Both Langley Township and City are considering applying for new provincial infrastructure grants that will support millions of dollars in construction.
The province announced on Tuesday, Dec. 1 that local governments, First Nations communities, and not-for-profit groups are eligible for almost $136 million in funding through a federal-provincial partnership.
Dubbed the COVID-19 Resilience Initiative Stream (CVRIS) the funds are for retrofits, rehabilitation, and upgrades to goverment building, COVID-19 response infrastructure, transportation and disaster mitigation.
“This new fund will create new opportunities for communities to build the infrastructure needed to help them respond to the challenges presented by COVID-19,” said Josie Osborne, B.C.’s Minister of Municipal Affairs. “The accelerated approval process is part of our efforts to support economic recovery for people and communities in B.C. by identifying projects for funding as early as spring 2021.”
About $80 million of the money will be handed out through the Ministry of Municipal Affairs, and another $56 million will go for flood prevention projects under the umbrella of Emergency Management B.C.
Langley Township has flood-prevention infrastructure along the Fraser River, where a number of dikes were built decades ago to keep out floodwaters.
Both City and Township spokespeople confirmed that they are looking into the grants.
“The City of Langley learned about the announcement today [Dec. 1] and will be creating a list of projects that fits the criteria,” said communications officer Samantha Paulson. “We work with City council to determine the project and submit one application.”
“Yes, the Township of Langley is currently reviewing the application criteria with the intent of proceeding with seeking funding assistance in the areas identified in the Township’s long-term financial plans and current budgets, as approved by council,” a Township represenative said. “At this time, we have not identified specific projects.”
Municipal governments will be have to put up part of the money themselves, but the CVRIS money could pay for up to 80 per cent of some projects.

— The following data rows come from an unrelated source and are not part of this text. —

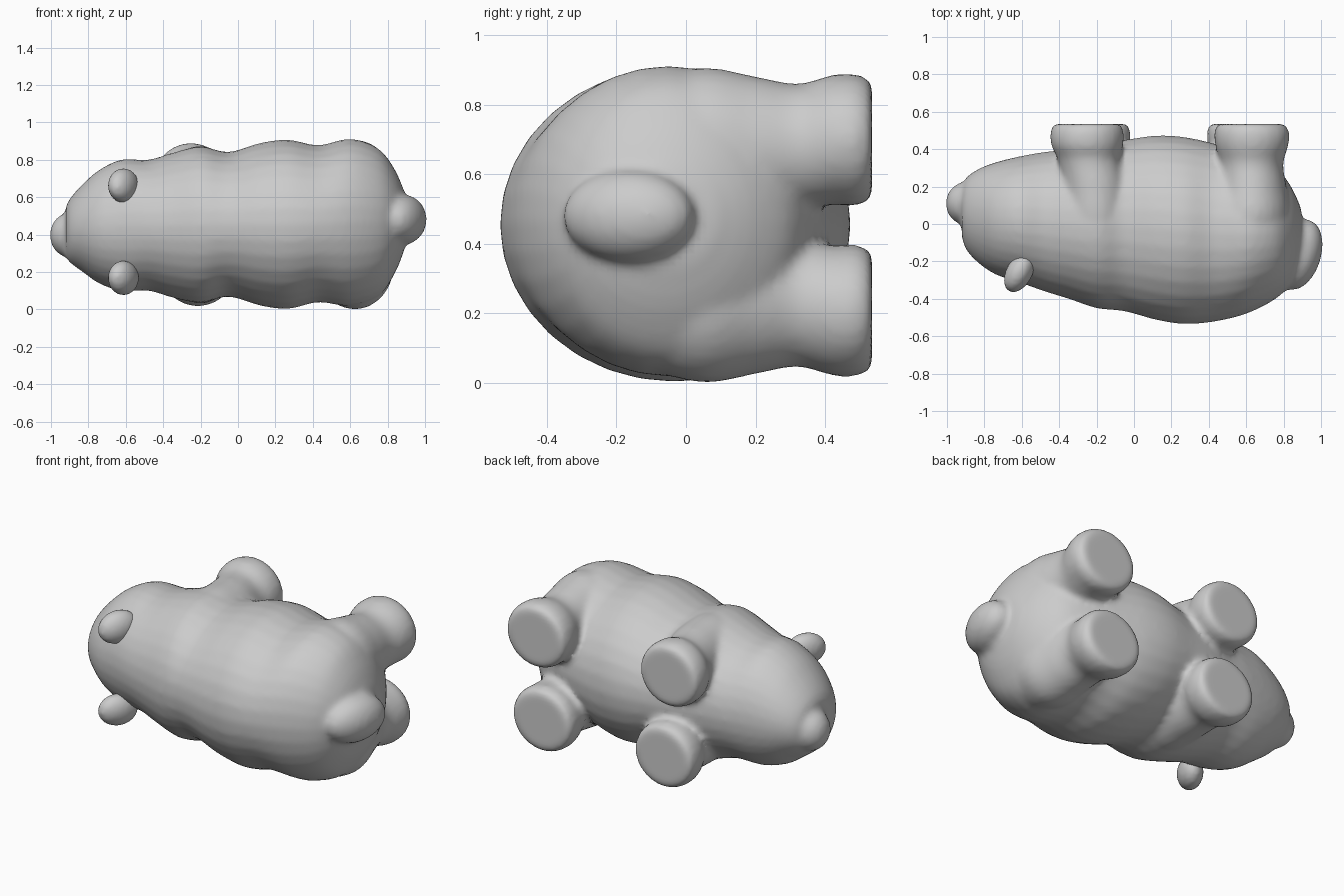
import bpy, bmesh
from math import sin, cos, pi
from mathutils import Matrix, Vector, Euler

ZC = 0.453  # middle plane between the left and right sides


def spline(rows, steps=5):
    """Smoothly interpolate the rows of a section table."""
    out = []
    for i in range(len(rows) - 1):
        p = [rows[max(i - 1, 0)], rows[i], rows[i + 1], rows[min(i + 2, len(rows) - 1)]]
        for s in range(steps):
            t = s / steps
            out.append([0.5 * (2 * b + (c - a) * t + (2 * a - 5 * b + 4 * c - d) * t * t
                               + (3 * b - a - 3 * c + d) * t ** 3) for a, b, c, d in zip(*p)])
    return out + [list(rows[-1])]


def loft(bm, rings):
    """Skin a list of point rings and cap both ends."""
    vs = [[bm.verts.new(p) for p in r] for r in rings]
    n = len(vs[0])
    faces = [bm.faces.new(vs[0]), bm.faces.new(vs[-1][::-1])]
    for a, b in zip(vs, vs[1:]):
        for i in range(n):
            j = (i + 1) % n
            faces.append(bm.faces.new((a[i], b[i], b[j], a[j])))
    bmesh.ops.recalc_face_normals(bm, faces=faces)


def blob(bm, loc, size, rot=(0, 0, 0)):
    m = Matrix.LocRotScale(Vector(loc), Euler(rot), Vector(size))
    bmesh.ops.create_uvsphere(bm, u_segments=24, v_segments=16, radius=1, matrix=m)


def finish(bm, name, voxel, smooth):
    """Fuse the pieces into one soft skin."""
    me = bpy.data.meshes.new(name)
    bm.to_mesh(me)
    bm.free()
    ob = bpy.data.objects.new(name, me)
    bpy.context.collection.objects.link(ob)
    r = ob.modifiers.new("Fuse", 'REMESH')
    r.mode, r.voxel_size, r.use_smooth_shade = 'VOXEL', voxel, True
    s = ob.modifiers.new("Soften", 'SMOOTH')
    s.factor, s.iterations = 0.5, smooth


N = 32
ANG = [2 * pi * i / N for i in range(N)]
bm = bmesh.new()

# torso and head: x, back y, belly y, half width, centre z
torso = [(-0.92, -0.07, 0.20, 0.135, 0.415), (-0.895, -0.14, 0.25, 0.175, 0.422),
         (-0.83, -0.21, 0.295, 0.235, 0.435), (-0.74, -0.27, 0.33, 0.305, 0.442),
         (-0.62, -0.31, 0.36, 0.352, 0.45), (-0.48, -0.36, 0.385, 0.350, 0.45),
         (-0.35, -0.40, 0.40, 0.387, 0.45),
         (-0.20, -0.45, 0.43, 0.418, 0.453), (-0.05, -0.467, 0.45, 0.387, 0.455),
         (0.12, -0.513, 0.473, 0.435, 0.455), (0.27, -0.535, 0.465, 0.452, 0.455),
         (0.43, -0.522, 0.43, 0.42, 0.458), (0.60, -0.48, 0.38, 0.447, 0.465),
         (0.75, -0.405, 0.31, 0.395, 0.465), (0.84, -0.32, 0.20, 0.275, 0.47),
         (0.895, -0.22, 0.08, 0.14, 0.475)]
loft(bm, [[(x, (a + b) / 2 + (b - a) / 2 * cos(t), zc + w * sin(t)) for t in ANG]
          for x, a, b, w, zc in spline(torso)])

# legs: y, centre x, sideways offset, x radius, z radius, stagger in x
front_leg = [(-0.12, -0.20, 0.15, 0.165, 0.21, 0),
             (0.02, -0.20, 0.195, 0.178, 0.222, 0), (0.20, -0.205, 0.215, 0.177, 0.20, -0.005),
             (0.34, -0.225, 0.235, 0.167, 0.172, -0.015), (0.42, -0.232, 0.245, 0.192, 0.188, -0.018),
             (0.49, -0.233, 0.245, 0.196, 0.188, -0.018), (0.535, -0.233, 0.245, 0.178, 0.168, -0.018)]
hind_leg = [(-0.12, 0.62, 0.185, 0.19, 0.23, 0),
            (0.05, 0.625, 0.21, 0.21, 0.243, 0), (0.20, 0.62, 0.21, 0.185, 0.218, 0.01),
            (0.32, 0.61, 0.225, 0.17, 0.182, 0.018), (0.42, 0.61, 0.245, 0.195, 0.187, 0.02),
            (0.49, 0.61, 0.245, 0.20, 0.189, 0.02), (0.535, 0.605, 0.245, 0.18, 0.168, 0.02)]
for leg in (front_leg, hind_leg):
    for side in (-1, 1):
        loft(bm, [[(x + side * d + rx * cos(t), y, ZC + side * o + rz * sin(t)) for t in ANG]
                  for y, x, o, rx, rz, d in spline(leg)])

# nose and stubby tail
blob(bm, (-0.9, 0.11, 0.397), (0.107, 0.115, 0.12))
blob(bm, (0.885, -0.165, 0.48), (0.115, 0.195, 0.133), (0, 0, -0.30))
finish(bm, "body", 0.018, 5)

# ears standing up from the back of the head
for name, z, tilt in (("ear_upper", 0.662, 1), ("ear_lower", 0.168, -1)):
    bm = bmesh.new()
    blob(bm, (-0.613, -0.258, z), (0.07, 0.117, 0.092), (0.15 * tilt, -0.1 * tilt, -0.5))
    finish(bm, name, 0.014, 3)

In addition to disaster prevent, a variety of projects from hospital upgrades to bike paths could be considered.